Remote working was virtually unheard of only a few decades ago. Having a full-time job usually meant working in the same place every day, with a fixed schedule and the same group of colleagues.
With the internet having become more widespread, it is now much easier for people to work remotely.
Over the past few years, a whole movement based on working remotely while traveling the globe has emerged. “Digital nomads,” as they are commonly known, typically have jobs which allow them to be fully remote, such as translation, computer programming or writing.
You can base yourself anywhere that’s equipped with electricity and a reliable internet connection. There are even websites that rate top digital nomad destinations, for example Nomadlist, you can see it here.
Looking for something more fantastic, if you’ve always wanted to live by the ocean, or in the shadow of a mountain, now you can.
There’s no need to live in an overcrowded, polluted city just because that’s where all the jobs are.
Also read: Top 5 Cities to Live as a Digital Nomad
Some digital nomads are lucky enough to be able to set their own schedules and work whenever it suits them.
Others need to work fixed hours, especially if they need to be available to take calls or participate in video conferences.
However, even if you fall into the second group, you can make the time difference work for you.
When you’re a night owl, try living somewhere which is 10-plus hours ahead or behind your home country, so that you can work until the early hours while still being able to take calls and contact your team.
When we asked Richard McGirr the founder of Visichain.io, a Hong Kong based Digital Transformation consultancy that specializes in supply chain and procurement digitization, his views on employing digital nomads, he said:
“Our company utilizes a few digital nomads some based in Eastern Europe, and a few in the Philippines, while we also tend to hire the best contractors for specific projects no matter where they are….the top reasons we hire both task based and full time digital nomads are to 1) leverage time shifts, so we can service our clients 24/7; 2) leverage lower cost countries with equivalent or better cost for value; and, 3) loyalty, our remote workers that have flexibility in their location tend to stay with us longer”
One of the biggest problems you might have at work is dealing with annoying colleagues, whether they won’t stop talking when you’re trying to concentrate, or they have a taste for stinky egg sandwiches which they eat at their desk.
Working remotely usually means working alone, from the comfort and privacy of your own home.
If you do get lonely, you can always use a co-working space to meet other digital nomads; unlike traditional working environments, it’s totally up to you.
As the name implies, digital nomads are free to move around as much as they want to.
Many stay put in one place for several months, or even years, but others choose to relocate more often.
As soon as you feel the need for a change of scenery, you can book your next flight and go.
Lots of nomads even travel with carry-on luggage only, to make it even cheaper and easier to work while on the move.
Also read: Getting Ready For the Backpacking Season
People with regular 9-to-5 jobs usually have to commute.
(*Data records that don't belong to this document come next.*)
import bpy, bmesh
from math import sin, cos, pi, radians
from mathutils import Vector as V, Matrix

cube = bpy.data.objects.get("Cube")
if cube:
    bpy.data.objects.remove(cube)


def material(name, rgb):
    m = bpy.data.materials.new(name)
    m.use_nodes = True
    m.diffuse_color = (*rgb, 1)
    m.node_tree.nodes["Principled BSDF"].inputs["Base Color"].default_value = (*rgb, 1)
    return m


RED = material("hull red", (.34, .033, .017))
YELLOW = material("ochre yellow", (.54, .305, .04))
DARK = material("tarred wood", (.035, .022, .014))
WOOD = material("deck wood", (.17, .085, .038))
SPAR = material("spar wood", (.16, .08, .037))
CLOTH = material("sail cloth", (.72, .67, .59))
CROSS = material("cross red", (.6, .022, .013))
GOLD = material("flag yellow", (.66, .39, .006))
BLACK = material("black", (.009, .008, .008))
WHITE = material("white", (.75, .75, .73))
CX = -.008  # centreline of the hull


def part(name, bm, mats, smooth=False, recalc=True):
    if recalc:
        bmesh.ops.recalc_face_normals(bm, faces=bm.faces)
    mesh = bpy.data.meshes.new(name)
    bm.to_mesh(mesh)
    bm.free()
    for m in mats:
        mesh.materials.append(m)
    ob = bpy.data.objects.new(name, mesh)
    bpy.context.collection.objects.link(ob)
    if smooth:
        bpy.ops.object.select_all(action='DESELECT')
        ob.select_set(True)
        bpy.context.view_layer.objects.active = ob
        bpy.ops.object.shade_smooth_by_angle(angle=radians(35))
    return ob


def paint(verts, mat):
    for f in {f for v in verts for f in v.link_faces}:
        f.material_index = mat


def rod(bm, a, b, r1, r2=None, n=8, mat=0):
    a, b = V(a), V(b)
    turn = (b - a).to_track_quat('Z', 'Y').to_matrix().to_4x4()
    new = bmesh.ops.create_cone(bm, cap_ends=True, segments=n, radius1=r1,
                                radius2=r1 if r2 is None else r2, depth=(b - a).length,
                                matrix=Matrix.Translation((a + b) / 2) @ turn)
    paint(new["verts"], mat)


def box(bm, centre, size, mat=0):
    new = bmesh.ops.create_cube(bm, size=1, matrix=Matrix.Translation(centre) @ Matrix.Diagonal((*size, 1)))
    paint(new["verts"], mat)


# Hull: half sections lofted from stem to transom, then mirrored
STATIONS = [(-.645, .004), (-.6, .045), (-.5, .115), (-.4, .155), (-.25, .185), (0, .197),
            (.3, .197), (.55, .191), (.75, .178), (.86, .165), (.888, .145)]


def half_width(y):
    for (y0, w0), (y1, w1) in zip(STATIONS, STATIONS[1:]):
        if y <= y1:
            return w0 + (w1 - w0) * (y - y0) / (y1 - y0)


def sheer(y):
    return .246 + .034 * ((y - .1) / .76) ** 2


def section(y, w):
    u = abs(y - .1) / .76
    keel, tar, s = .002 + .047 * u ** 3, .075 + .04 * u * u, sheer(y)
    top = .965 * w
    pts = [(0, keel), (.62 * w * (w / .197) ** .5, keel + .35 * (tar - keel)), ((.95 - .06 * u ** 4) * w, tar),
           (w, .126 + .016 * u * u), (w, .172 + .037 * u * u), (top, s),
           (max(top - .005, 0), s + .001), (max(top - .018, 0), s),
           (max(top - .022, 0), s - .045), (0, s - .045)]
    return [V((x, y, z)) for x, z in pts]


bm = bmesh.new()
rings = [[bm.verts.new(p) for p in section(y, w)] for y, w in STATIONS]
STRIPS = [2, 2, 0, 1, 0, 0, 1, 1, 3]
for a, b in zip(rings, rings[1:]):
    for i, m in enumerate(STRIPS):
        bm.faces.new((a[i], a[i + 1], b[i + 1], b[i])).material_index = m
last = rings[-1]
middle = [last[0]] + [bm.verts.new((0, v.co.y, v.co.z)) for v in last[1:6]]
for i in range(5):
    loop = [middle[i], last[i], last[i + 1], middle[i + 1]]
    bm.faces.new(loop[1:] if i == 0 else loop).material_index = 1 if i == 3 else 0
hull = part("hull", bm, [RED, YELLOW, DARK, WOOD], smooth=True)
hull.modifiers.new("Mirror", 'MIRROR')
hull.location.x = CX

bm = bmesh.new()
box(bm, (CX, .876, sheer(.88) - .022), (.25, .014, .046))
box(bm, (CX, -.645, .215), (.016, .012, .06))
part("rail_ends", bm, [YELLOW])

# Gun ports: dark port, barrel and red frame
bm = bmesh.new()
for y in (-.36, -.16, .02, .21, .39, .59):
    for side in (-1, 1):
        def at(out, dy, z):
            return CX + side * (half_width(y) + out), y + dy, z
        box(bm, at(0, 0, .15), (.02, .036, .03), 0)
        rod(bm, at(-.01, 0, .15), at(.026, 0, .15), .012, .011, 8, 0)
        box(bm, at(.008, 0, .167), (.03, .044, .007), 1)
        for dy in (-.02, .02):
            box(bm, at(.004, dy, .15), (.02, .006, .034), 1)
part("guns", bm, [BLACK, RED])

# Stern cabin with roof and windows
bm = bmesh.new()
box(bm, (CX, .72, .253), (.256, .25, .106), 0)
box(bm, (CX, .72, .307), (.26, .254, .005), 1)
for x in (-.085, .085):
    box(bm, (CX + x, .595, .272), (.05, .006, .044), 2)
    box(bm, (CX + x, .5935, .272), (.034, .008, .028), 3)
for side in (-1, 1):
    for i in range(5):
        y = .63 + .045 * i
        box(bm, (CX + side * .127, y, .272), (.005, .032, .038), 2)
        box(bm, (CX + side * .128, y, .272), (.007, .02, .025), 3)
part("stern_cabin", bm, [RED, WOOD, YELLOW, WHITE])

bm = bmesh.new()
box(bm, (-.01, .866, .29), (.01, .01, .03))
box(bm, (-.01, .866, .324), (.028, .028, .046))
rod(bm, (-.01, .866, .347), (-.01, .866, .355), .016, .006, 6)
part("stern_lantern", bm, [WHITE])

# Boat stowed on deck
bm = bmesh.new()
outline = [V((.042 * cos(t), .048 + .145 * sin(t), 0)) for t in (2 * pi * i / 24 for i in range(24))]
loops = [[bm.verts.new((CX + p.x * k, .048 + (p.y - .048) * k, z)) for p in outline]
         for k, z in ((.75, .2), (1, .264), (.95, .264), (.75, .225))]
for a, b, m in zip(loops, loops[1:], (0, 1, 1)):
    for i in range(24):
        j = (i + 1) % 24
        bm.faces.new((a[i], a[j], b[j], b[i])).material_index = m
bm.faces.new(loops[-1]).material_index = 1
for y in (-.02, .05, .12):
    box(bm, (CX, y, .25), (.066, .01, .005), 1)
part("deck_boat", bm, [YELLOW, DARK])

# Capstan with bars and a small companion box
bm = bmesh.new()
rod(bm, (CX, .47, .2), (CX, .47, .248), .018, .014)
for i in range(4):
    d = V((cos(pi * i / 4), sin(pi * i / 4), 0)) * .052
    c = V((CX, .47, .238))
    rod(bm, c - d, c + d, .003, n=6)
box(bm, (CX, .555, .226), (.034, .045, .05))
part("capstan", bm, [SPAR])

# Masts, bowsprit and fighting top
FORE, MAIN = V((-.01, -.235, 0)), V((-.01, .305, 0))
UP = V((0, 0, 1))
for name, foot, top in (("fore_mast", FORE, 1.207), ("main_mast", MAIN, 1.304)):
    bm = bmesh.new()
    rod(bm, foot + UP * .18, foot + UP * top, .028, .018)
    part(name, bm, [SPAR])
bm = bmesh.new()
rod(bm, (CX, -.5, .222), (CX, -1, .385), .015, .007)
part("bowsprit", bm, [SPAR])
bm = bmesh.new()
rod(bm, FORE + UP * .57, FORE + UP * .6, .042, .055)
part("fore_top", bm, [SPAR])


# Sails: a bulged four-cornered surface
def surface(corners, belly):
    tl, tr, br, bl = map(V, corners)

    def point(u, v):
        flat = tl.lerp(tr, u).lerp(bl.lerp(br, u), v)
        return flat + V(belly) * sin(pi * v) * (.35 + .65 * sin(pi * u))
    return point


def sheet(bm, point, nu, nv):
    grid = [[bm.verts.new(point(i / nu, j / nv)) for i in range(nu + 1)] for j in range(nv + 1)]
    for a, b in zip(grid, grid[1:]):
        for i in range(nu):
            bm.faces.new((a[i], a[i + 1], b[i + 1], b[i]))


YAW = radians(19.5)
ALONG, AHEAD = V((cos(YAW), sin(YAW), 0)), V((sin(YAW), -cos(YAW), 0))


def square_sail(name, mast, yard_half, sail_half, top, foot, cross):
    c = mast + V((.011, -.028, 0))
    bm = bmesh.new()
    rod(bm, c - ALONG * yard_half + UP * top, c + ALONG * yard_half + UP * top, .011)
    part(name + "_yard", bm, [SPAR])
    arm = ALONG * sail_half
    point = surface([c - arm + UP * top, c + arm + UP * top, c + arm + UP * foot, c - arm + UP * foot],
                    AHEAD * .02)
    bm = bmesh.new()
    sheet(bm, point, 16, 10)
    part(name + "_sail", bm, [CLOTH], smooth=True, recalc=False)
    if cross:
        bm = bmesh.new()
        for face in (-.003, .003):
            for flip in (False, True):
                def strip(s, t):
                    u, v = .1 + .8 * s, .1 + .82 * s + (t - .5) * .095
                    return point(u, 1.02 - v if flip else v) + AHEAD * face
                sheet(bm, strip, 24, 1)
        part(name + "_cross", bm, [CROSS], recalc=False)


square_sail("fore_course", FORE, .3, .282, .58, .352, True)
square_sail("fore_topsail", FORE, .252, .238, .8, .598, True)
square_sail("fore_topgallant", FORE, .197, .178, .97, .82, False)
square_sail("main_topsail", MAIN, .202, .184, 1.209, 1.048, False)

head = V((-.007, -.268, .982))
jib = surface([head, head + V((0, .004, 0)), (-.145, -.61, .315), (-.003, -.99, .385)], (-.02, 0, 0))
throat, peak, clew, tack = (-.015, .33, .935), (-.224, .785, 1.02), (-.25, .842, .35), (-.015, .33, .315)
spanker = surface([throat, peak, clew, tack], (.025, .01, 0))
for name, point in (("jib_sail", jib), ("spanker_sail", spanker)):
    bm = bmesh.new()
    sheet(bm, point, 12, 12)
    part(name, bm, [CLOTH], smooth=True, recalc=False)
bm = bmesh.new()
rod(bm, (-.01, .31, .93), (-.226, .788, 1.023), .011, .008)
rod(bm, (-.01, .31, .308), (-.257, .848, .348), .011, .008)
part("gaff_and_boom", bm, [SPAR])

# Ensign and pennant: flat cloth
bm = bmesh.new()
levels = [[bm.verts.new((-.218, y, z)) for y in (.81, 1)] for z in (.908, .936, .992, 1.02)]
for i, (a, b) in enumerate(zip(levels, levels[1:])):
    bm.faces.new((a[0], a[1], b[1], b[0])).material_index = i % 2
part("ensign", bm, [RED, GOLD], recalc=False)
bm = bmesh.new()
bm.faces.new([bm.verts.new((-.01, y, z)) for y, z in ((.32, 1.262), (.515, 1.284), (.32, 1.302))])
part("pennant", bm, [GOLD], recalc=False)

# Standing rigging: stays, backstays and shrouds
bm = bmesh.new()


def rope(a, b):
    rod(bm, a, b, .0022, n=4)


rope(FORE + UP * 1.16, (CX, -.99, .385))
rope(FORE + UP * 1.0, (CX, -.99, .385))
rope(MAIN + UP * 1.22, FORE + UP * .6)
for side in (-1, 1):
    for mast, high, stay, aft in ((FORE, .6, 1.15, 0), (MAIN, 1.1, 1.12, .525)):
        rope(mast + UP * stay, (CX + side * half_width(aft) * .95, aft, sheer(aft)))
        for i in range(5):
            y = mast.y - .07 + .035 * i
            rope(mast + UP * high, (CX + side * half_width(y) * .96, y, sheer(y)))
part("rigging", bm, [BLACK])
That means a lot of wasted time, whether they’re waiting for delayed trains or crawling along the freeway in rush-hour traffic.
When you’re a digital nomad, going to work can be as easy as walking downstairs and setting up your laptop on the kitchen table, which can save many of you up to two or three hours per day.
You can use that extra time to catch up with friends, pick up some new skills–like hiking or Mandarin–or just wake up later in the morning.
Also read: Essentials for a Safe, Enjoyable Hiking Trip
The digital nomad lifestyle is definitely not for everyone; it wouldn’t suit those who have time-management issues or need to be close to family and friends.
However, it can be an eye-opening experience for those who struggle to fit into traditional workplaces or who want to see more of the world without being limited to a few weeks of vacation time per year.
Why not give it a try?